The graph below is something that I’ve become incredibly familiar with over the last week. That’s not to say that I wasn’t familiar with Unity’s profiler before, anyone with a reasonable eye on performance will use it every once in a while as a game matures, but this past week has been one of those. The reason is visible in the graph. A memory leak. Small, but definitely there:
Did you find it? Here’s a clue: It starts off as the lowest line and ends up not being the lowest one… Yup. That strange burnt ochre that shows how many materials there are currently. The key here is that this is (pretty much) normal gameplay (apart from me spamming a specific game event) and the number of actual game objects stays relatively constant throughout. That big spike in the blue texture memory line? That’s what happens when you cast a fireball.
During the game, you’d expect the material count to climb, but only as much as there were new objects on the screen. Unfortunately they keep slowly, inexorably, climbing every time something happens. That something is a new particle effect being created. Figuring that out was pretty easy – as was figuring out where the material was being leaked: Unity will clone a material every time you reference a GameObject’s renderer.material property.
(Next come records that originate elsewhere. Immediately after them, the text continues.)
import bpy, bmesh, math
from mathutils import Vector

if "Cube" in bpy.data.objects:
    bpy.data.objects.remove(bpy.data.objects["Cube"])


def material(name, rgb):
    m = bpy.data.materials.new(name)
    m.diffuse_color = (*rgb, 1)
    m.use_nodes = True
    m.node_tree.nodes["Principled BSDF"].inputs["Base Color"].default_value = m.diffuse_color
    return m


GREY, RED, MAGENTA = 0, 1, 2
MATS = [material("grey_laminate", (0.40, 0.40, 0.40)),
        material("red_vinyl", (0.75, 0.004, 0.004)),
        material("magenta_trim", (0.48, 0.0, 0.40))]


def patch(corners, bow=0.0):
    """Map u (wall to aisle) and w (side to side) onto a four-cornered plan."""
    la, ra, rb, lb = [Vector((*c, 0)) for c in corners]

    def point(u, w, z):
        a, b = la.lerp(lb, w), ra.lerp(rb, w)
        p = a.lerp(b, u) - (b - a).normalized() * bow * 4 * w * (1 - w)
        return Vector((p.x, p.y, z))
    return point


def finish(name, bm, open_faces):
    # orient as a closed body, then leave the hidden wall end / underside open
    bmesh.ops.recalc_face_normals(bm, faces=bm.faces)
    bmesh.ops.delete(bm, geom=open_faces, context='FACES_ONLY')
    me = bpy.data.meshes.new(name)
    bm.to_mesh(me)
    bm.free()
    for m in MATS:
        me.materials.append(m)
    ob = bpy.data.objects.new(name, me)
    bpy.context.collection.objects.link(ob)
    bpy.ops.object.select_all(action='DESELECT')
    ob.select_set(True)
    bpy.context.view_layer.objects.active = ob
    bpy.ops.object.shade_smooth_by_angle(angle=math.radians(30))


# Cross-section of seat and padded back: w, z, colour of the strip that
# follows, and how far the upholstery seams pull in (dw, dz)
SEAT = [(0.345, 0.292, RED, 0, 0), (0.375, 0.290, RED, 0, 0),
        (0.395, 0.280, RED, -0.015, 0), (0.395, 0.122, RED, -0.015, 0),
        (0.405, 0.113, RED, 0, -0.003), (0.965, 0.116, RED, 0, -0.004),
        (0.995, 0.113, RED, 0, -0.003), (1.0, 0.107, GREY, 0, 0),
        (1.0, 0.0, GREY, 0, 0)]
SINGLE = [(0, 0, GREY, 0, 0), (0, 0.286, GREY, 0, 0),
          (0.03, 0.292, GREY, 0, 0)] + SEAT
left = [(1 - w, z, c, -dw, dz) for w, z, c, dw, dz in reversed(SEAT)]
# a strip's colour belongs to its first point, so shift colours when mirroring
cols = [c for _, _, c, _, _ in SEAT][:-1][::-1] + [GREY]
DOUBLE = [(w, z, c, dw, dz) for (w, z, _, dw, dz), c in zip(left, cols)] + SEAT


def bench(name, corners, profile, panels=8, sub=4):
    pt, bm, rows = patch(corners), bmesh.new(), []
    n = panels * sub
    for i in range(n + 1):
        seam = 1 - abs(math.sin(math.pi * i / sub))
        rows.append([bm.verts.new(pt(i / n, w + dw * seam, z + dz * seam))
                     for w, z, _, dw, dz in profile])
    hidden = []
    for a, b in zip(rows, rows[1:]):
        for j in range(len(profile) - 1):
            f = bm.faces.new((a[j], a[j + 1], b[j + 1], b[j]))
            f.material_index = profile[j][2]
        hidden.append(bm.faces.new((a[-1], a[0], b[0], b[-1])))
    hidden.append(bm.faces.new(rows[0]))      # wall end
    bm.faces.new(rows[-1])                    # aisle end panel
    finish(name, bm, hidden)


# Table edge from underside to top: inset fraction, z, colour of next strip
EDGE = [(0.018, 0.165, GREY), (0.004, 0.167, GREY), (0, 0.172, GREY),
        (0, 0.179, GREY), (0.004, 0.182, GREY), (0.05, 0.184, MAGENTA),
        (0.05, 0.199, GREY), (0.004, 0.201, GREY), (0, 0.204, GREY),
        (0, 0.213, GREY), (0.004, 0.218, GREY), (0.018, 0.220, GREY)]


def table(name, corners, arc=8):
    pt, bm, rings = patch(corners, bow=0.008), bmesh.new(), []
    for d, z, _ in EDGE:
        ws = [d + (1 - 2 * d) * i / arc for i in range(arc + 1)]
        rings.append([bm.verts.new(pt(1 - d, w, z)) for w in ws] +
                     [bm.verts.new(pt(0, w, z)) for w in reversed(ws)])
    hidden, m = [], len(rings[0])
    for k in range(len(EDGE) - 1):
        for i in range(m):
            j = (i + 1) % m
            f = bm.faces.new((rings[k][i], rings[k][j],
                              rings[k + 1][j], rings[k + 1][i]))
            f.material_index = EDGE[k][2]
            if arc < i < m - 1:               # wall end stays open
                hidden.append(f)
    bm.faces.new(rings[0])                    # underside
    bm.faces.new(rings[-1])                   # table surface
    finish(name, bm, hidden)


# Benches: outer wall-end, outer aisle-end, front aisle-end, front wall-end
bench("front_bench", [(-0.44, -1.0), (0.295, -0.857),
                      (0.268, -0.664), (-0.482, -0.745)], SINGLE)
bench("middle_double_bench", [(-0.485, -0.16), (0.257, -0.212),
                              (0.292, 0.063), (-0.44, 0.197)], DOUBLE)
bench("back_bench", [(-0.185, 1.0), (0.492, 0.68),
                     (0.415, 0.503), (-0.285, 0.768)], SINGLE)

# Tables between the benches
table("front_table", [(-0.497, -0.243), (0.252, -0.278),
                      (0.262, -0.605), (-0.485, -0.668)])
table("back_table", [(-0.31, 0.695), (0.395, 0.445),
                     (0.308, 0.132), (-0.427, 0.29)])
It assumes that you intend to change this particular material in some way, so in order to not change every object of that type, it gives that specific instance a unique material. The problem comes in when Unity prevents materials being handled by standard garbage collection.
Generally, this pessimistic approach is fine. We’d been bitten by this sort of reference-loss problem before, but for some reason in the case of particle systems, an extra clone of an otherwise brand-spanking new material was being created, which we weren’t holding on to and thus was being leaked into the ether of graphics memory where it would be useless to everyone. Eventually, at some hideous time, I stumbled on the right order of operations to prevent this superfluous material’s creation. So now that burnt ochre bloody-well stays put.
Also, the game should be slightly faster and not do that thing where it crashes after you run it nonstop for 3 years… It was a really small memory leak and modern PCs have a lot of room.